**WHAT YOU HAVE TO DO:** Set down, word for word, only the lines from the start of the records through the line bearing "function rod(name, a, b, ra, rb, sides, material, twist"; include no pictures.

[Dataset excerpts]
────────

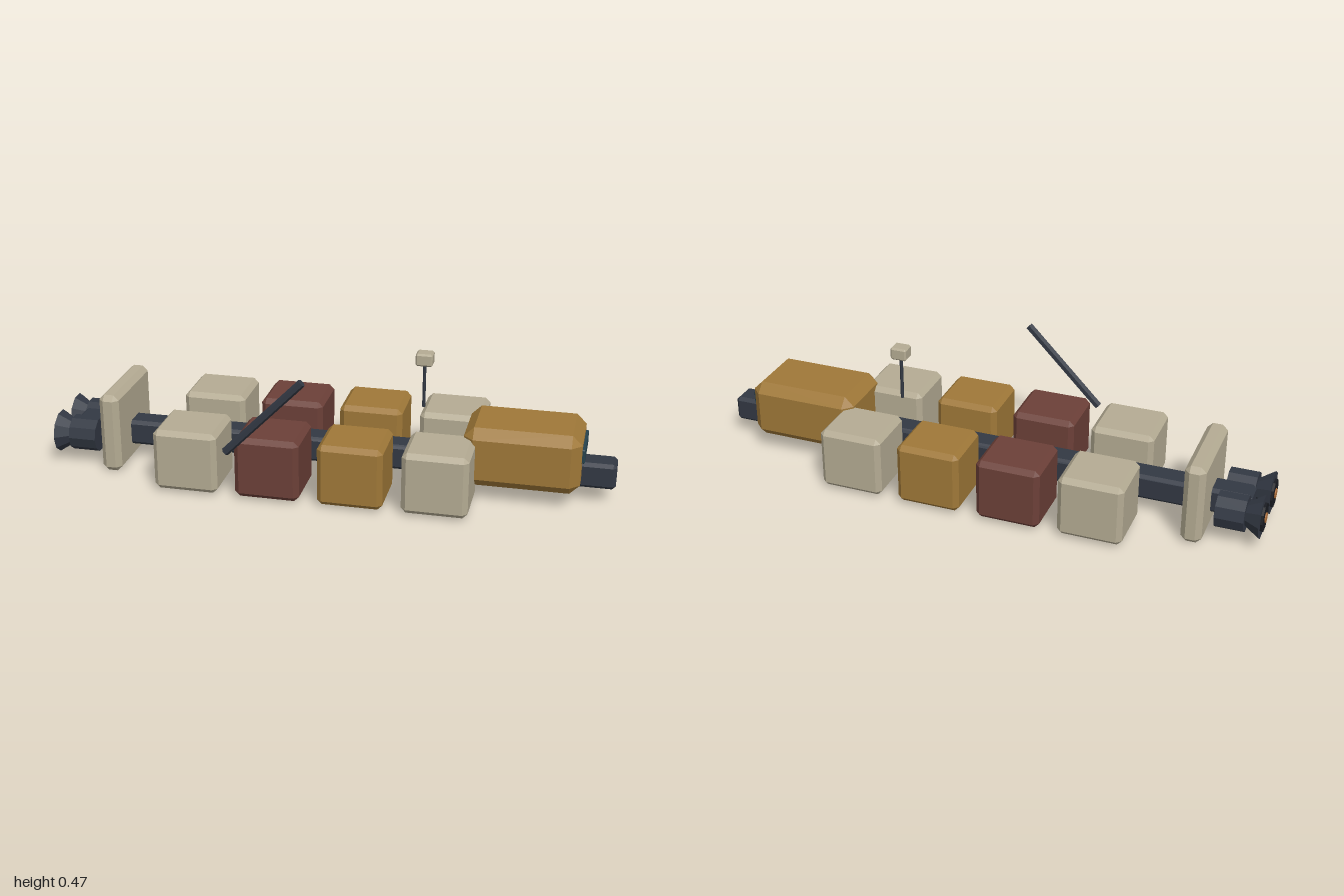
import * as THREE from 'three';
import { ConvexGeometry } from 'three/addons/geometries/ConvexGeometry.js';

const mat = (color) => new THREE.MeshStandardMaterial({ color, flatShading: true });
const TAN = mat(0xb4ab93), MAROON = mat(0x6c4038), OCHRE = mat(0x9f7838);
const DARK = mat(0x323843), BLACK = mat(0x1a1d23), GLASS = mat(0x26424d), GLOW = mat(0xb0703a);
const AXIS_Z = -0.0175; // centre line of the hull

// Box given by its extents, with every edge chamfered by c
function chamferBox(name, [x0, x1], [y0, y1], [z0, z1], c, material) {
  const h = [(x1 - x0) / 2, (y1 - y0) / 2, (z1 - z0) / 2];
  const pts = [];
  for (const sx of [-1, 1]) for (const sy of [-1, 1]) for (const sz of [-1, 1])
    for (let axis = 0; axis < 3; axis++) {
      const p = h.map((v, i) => (i === axis ? v : v - c));
      pts.push(new THREE.Vector3(p[0] * sx, p[1] * sy, p[2] * sz));
    }
  const mesh = new THREE.Mesh(new ConvexGeometry(pts), material);
  mesh.name = name;
  mesh.position.set((x0 + x1) / 2, (y0 + y1) / 2, (z0 + z1) / 2);
  return mesh;
}

// Cylinder or cone between two points
function rod(name, a, b, ra, rb, sides, material, twist = 0) {
  const from = new THREE.Vector3(...a), to = new THREE.Vector3(...b);
  const dir = to.clone().sub(from);
  const geo = new THREE.CylinderGeometry(rb, ra, dir.length(), sides).rotateY(twist);
  const mesh = new THREE.Mesh(geo, material);
  mesh.name = name;
  mesh.position.copy(from).add(to).multiplyScalar(0.5);
  mesh.quaternion.setFromUnitVectors(new THREE.Vector3(0, 1, 0), dir.normalize());
  return mesh;
}

function engine(name, z) {
  const g = new THREE.Group();
  g.name = name;
  const y = 0.105;
  const along = (n, xa, xb, ra, rb, m) => g.add(rod(n, [xa, y, z], [xb, y, z], ra, rb, 10, m));
  along('engineBody', -0.936, -0.837, 0.063, 0.063, DARK);
  along('engineFlare', -0.988, -0.93, 0.076, 0.038, DARK);
  along('engineMouth', -0.996, -0.986, 0.05, 0.05, BLACK);
  along('engineCore', -1, -0.99, 0.018, 0.018, GLOW);
  return g;
}

export function createModel() {
  const model = new THREE.Group();
  model.name = 'cargoShip';

  // Spine, cabin and rear shield
  model.add(
    chamferBox('spine', [-0.94, 0.997], [0.058, 0.15], [-0.064, 0.029], 0.012, DARK),
    chamferBox('cabin', [0.482, 0.88], [0.057, 0.27], [-0.149, 0.116], 0.034, OCHRE),
    chamferBox('windshield', [0.87, 0.89], [0.167, 0.217], [-0.106, 0.072], 0.003, GLASS),
    chamferBox('rearShield', [-0.805, -0.733], [0, 0.29], [-0.187, 0.153], 0.019, TAN)
  );

  // Two rows of cargo containers
  [TAN, MAROON, OCHRE, TAN].forEach((m, i) => {
    const x = -0.454 + i * 0.289;
    for (const s of [-1, 1]) {
      const z = AXIS_Z + s * 0.18;
      model.add(chamferBox('container', [x - 0.113, x + 0.113], [0.01, 0.23], [z - 0.107, z + 0.107], 0.017, m));
    }
  });

  // Twin engines
  model.add(engine('leftEngine', AXIS_Z + 0.08), engine('rightEngine', AXIS_Z - 0.08));

  // Slanted boom and sensor mast
  model.add(
    rod('boom', [-0.298, 0.188, 0.29], [-0.03, 0.461, 0.29], 0.0145, 0.0145, 6, DARK, Math.PI / 6),
    rod('mast', [0.321, 0.274, -0.05], [0.321, 0.435, -0.05], 0.006, 0.006, 6, DARK),
    chamferBox('sensorHead', [0.292, 0.351], [0.43, 0.475], [-0.077, -0.024], 0.006, TAN)
  );
  return model;
}
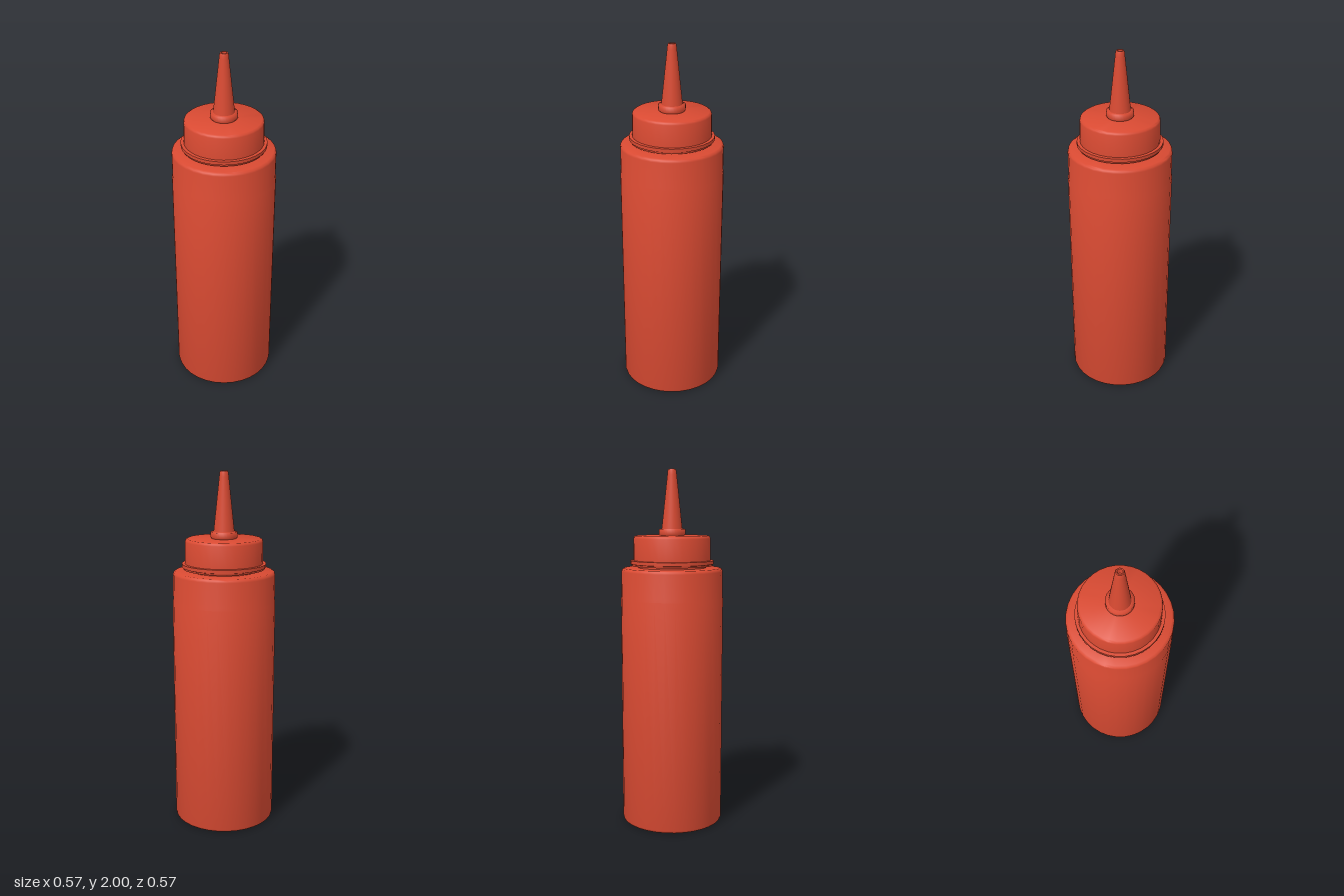
import * as THREE from 'three';
import { toCreasedNormals } from 'three/addons/utils/BufferGeometryUtils.js';

const material = new THREE.MeshStandardMaterial({ color: 0xd94a32 });

// Turns a [radius, height] profile (bottom to top along the outside) into a named part.
function turned(name, profile, crease) {
  const points = profile.map(([r, y]) => new THREE.Vector2(r, y));
  let geometry = new THREE.LatheGeometry(points, 32);
  if (crease) geometry = toCreasedNormals(geometry, crease);
  const mesh = new THREE.Mesh(geometry, material);
  mesh.name = name;
  return mesh;
}

export function createModel() {
  const model = new THREE.Group();
  model.name = 'squeezeBottle';

  // Body with softened rims and a slightly slimmer shoulder
  model.add(turned('body', [
    [0, 0], [0.278, 0], [0.284, 0.004], [0.287, 0.014], [0.287, 1.29],
    [0.284, 1.3], [0.284, 1.44], [0.281, 1.451], [0.27, 1.458], [0.18, 1.46],
  ], 0.8));

  // Neck showing in the gap under the cap
  model.add(turned('neck', [[0.19, 1.45], [0.19, 1.49]]));

  // Cap with its flange and rounded top edge
  model.add(turned('cap', [
    [0.18, 1.47], [0.226, 1.47], [0.228, 1.479], [0.234, 1.481], [0.234, 1.5],
    [0.217, 1.501], [0.215, 1.622], [0.212, 1.631], [0.203, 1.637], [0, 1.638],
  ], 0.8));

  // Collar around the foot of the nozzle
  model.add(turned('collar', [
    [0.068, 1.637], [0.074, 1.645], [0.074, 1.673], [0.056, 1.675],
  ]));

  // Tapered nozzle
  model.add(turned('nozzle', [
    [0.058, 1.67], [0.026, 1.97], [0.024, 1.99], [0.02, 2],
  ]));

  // Tip rim and the hole inside it
  model.add(turned('nozzleHole', [
    [0.02, 2], [0.014, 2], [0.012, 1.96], [0, 1.96],
  ], 0.8));

  return model;
}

────────

**EXERCISE ANSWER:**
import * as THREE from 'three';
import { ConvexGeometry } from 'three/addons/geometries/ConvexGeometry.js';

const mat = (color) => new THREE.MeshStandardMaterial({ color, flatShading: true });
const TAN = mat(0xb4ab93), MAROON = mat(0x6c4038), OCHRE = mat(0x9f7838);
const DARK = mat(0x323843), BLACK = mat(0x1a1d23), GLASS = mat(0x26424d), GLOW = mat(0xb0703a);
const AXIS_Z = -0.0175; // centre line of the hull

// Box given by its extents, with every edge chamfered by c
function chamferBox(name, [x0, x1], [y0, y1], [z0, z1], c, material) {
  const h = [(x1 - x0) / 2, (y1 - y0) / 2, (z1 - z0) / 2];
  const pts = [];
  for (const sx of [-1, 1]) for (const sy of [-1, 1]) for (const sz of [-1, 1])
    for (let axis = 0; axis < 3; axis++) {
      const p = h.map((v, i) => (i === axis ? v : v - c));
      pts.push(new THREE.Vector3(p[0] * sx, p[1] * sy, p[2] * sz));
    }
  const mesh = new THREE.Mesh(new ConvexGeometry(pts), material);
  mesh.name = name;
  mesh.position.set((x0 + x1) / 2, (y0 + y1) / 2, (z0 + z1) / 2);
  return mesh;
}

// Cylinder or cone between two points
function rod(name, a, b, ra, rb, sides, material, twist = 0) {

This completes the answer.